- **TASK STATEMENT**
For this exercise, output every line of the data as it stands.

[Collected data]

· · · · ·

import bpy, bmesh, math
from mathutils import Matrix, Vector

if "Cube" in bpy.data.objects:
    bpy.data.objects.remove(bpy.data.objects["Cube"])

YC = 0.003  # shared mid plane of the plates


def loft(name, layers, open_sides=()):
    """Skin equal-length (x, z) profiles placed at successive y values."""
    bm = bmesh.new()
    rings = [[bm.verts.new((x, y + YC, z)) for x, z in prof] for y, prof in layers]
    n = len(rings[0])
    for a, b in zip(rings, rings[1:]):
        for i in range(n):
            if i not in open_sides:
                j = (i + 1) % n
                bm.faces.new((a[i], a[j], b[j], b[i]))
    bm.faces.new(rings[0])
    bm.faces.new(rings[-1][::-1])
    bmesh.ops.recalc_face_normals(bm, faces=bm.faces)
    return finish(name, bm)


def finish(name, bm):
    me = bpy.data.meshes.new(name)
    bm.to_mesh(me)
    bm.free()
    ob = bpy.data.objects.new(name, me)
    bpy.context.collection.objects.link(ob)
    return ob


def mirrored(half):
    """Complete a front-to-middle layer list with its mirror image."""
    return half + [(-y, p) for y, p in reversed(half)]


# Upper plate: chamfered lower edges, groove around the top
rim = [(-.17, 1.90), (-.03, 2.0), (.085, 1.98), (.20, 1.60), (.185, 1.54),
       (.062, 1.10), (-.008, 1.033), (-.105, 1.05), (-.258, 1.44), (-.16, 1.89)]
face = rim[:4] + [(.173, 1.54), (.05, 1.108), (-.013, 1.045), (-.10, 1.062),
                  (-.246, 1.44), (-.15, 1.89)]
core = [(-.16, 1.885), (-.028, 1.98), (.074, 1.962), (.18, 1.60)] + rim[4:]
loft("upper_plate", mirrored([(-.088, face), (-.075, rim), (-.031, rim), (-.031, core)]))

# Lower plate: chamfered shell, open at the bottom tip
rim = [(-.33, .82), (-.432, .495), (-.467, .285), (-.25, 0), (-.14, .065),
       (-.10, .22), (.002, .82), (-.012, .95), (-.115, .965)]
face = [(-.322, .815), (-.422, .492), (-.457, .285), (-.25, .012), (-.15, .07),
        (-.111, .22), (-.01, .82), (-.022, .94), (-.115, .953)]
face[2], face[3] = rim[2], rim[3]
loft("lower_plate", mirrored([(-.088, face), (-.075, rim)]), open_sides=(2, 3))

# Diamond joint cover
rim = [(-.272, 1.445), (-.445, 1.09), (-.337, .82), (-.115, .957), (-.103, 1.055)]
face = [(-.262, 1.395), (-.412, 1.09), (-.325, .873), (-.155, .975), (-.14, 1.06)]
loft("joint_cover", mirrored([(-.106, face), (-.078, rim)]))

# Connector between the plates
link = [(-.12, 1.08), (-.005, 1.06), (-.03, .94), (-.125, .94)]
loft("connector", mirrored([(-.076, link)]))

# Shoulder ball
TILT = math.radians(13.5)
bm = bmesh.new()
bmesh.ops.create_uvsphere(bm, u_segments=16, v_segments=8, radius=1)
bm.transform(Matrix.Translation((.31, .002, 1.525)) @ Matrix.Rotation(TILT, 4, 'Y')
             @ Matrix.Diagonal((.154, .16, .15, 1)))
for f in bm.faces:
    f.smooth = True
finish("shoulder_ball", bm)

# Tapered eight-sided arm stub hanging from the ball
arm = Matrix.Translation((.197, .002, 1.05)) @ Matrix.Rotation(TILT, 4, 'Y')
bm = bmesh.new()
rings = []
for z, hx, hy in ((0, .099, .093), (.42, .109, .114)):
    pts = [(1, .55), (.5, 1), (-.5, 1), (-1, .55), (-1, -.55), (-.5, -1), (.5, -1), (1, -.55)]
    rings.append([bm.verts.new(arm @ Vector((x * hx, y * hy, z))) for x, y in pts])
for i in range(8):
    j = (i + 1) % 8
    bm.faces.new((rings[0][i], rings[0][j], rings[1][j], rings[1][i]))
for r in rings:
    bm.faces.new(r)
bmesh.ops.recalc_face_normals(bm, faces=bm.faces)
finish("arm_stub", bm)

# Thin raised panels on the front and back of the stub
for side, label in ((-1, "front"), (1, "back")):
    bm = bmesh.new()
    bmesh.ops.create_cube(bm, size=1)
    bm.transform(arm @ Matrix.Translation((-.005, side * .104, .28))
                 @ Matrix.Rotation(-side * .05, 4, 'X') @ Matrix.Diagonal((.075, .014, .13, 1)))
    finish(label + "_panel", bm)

· · · · ·

- **SOLVED EXERCISE**
import bpy, bmesh, math
from mathutils import Matrix, Vector

if "Cube" in bpy.data.objects:
    bpy.data.objects.remove(bpy.data.objects["Cube"])

YC = 0.003  # shared mid plane of the plates


def loft(name, layers, open_sides=()):
    """Skin equal-length (x, z) profiles placed at successive y values."""
    bm = bmesh.new()
    rings = [[bm.verts.new((x, y + YC, z)) for x, z in prof] for y, prof in layers]
    n = len(rings[0])
    for a, b in zip(rings, rings[1:]):
        for i in range(n):
            if i not in open_sides:
                j = (i + 1) % n
                bm.faces.new((a[i], a[j], b[j], b[i]))
    bm.faces.new(rings[0])
    bm.faces.new(rings[-1][::-1])
    bmesh.ops.recalc_face_normals(bm, faces=bm.faces)
    return finish(name, bm)


def finish(name, bm):
    me = bpy.data.meshes.new(name)
    bm.to_mesh(me)
    bm.free()
    ob = bpy.data.objects.new(name, me)
    bpy.context.collection.objects.link(ob)
    return ob


def mirrored(half):
    """Complete a front-to-middle layer list with its mirror image."""
    return half + [(-y, p) for y, p in reversed(half)]


# Upper plate: chamfered lower edges, groove around the top
rim = [(-.17, 1.90), (-.03, 2.0), (.085, 1.98), (.20, 1.60), (.185, 1.54),
       (.062, 1.10), (-.008, 1.033), (-.105, 1.05), (-.258, 1.44), (-.16, 1.89)]
face = rim[:4] + [(.173, 1.54), (.05, 1.108), (-.013, 1.045), (-.10, 1.062),
                  (-.246, 1.44), (-.15, 1.89)]
core = [(-.16, 1.885), (-.028, 1.98), (.074, 1.962), (.18, 1.60)] + rim[4:]
loft("upper_plate", mirrored([(-.088, face), (-.075, rim), (-.031, rim), (-.031, core)]))

# Lower plate: chamfered shell, open at the bottom tip
rim = [(-.33, .82), (-.432, .495), (-.467, .285), (-.25, 0), (-.14, .065),
       (-.10, .22), (.002, .82), (-.012, .95), (-.115, .965)]
face = [(-.322, .815), (-.422, .492), (-.457, .285), (-.25, .012), (-.15, .07),
        (-.111, .22), (-.01, .82), (-.022, .94), (-.115, .953)]
face[2], face[3] = rim[2], rim[3]
loft("lower_plate", mirrored([(-.088, face), (-.075, rim)]), open_sides=(2, 3))

# Diamond joint cover
rim = [(-.272, 1.445), (-.445, 1.09), (-.337, .82), (-.115, .957), (-.103, 1.055)]
face = [(-.262, 1.395), (-.412, 1.09), (-.325, .873), (-.155, .975), (-.14, 1.06)]
loft("joint_cover", mirrored([(-.106, face), (-.078, rim)]))

# Connector between the plates
link = [(-.12, 1.08), (-.005, 1.06), (-.03, .94), (-.125, .94)]
loft("connector", mirrored([(-.076, link)]))

# Shoulder ball
TILT = math.radians(13.5)
bm = bmesh.new()
bmesh.ops.create_uvsphere(bm, u_segments=16, v_segments=8, radius=1)
bm.transform(Matrix.Translation((.31, .002, 1.525)) @ Matrix.Rotation(TILT, 4, 'Y')
             @ Matrix.Diagonal((.154, .16, .15, 1)))
for f in bm.faces:
    f.smooth = True
finish("shoulder_ball", bm)

# Tapered eight-sided arm stub hanging from the ball
arm = Matrix.Translation((.197, .002, 1.05)) @ Matrix.Rotation(TILT, 4, 'Y')
bm = bmesh.new()
rings = []
for z, hx, hy in ((0, .099, .093), (.42, .109, .114)):
    pts = [(1, .55), (.5, 1), (-.5, 1), (-1, .55), (-1, -.55), (-.5, -1), (.5, -1), (1, -.55)]
    rings.append([bm.verts.new(arm @ Vector((x * hx, y * hy, z))) for x, y in pts])
for i in range(8):
    j = (i + 1) % 8
    bm.faces.new((rings[0][i], rings[0][j], rings[1][j], rings[1][i]))
for r in rings:
    bm.faces.new(r)
bmesh.ops.recalc_face_normals(bm, faces=bm.faces)
finish("arm_stub", bm)

# Thin raised panels on the front and back of the stub
for side, label in ((-1, "front"), (1, "back")):
    bm = bmesh.new()
    bmesh.ops.create_cube(bm, size=1)
    bm.transform(arm @ Matrix.Translation((-.005, side * .104, .28))
                 @ Matrix.Rotation(-side * .05, 4, 'X') @ Matrix.Diagonal((.075, .014, .13, 1)))
    finish(label + "_panel", bm)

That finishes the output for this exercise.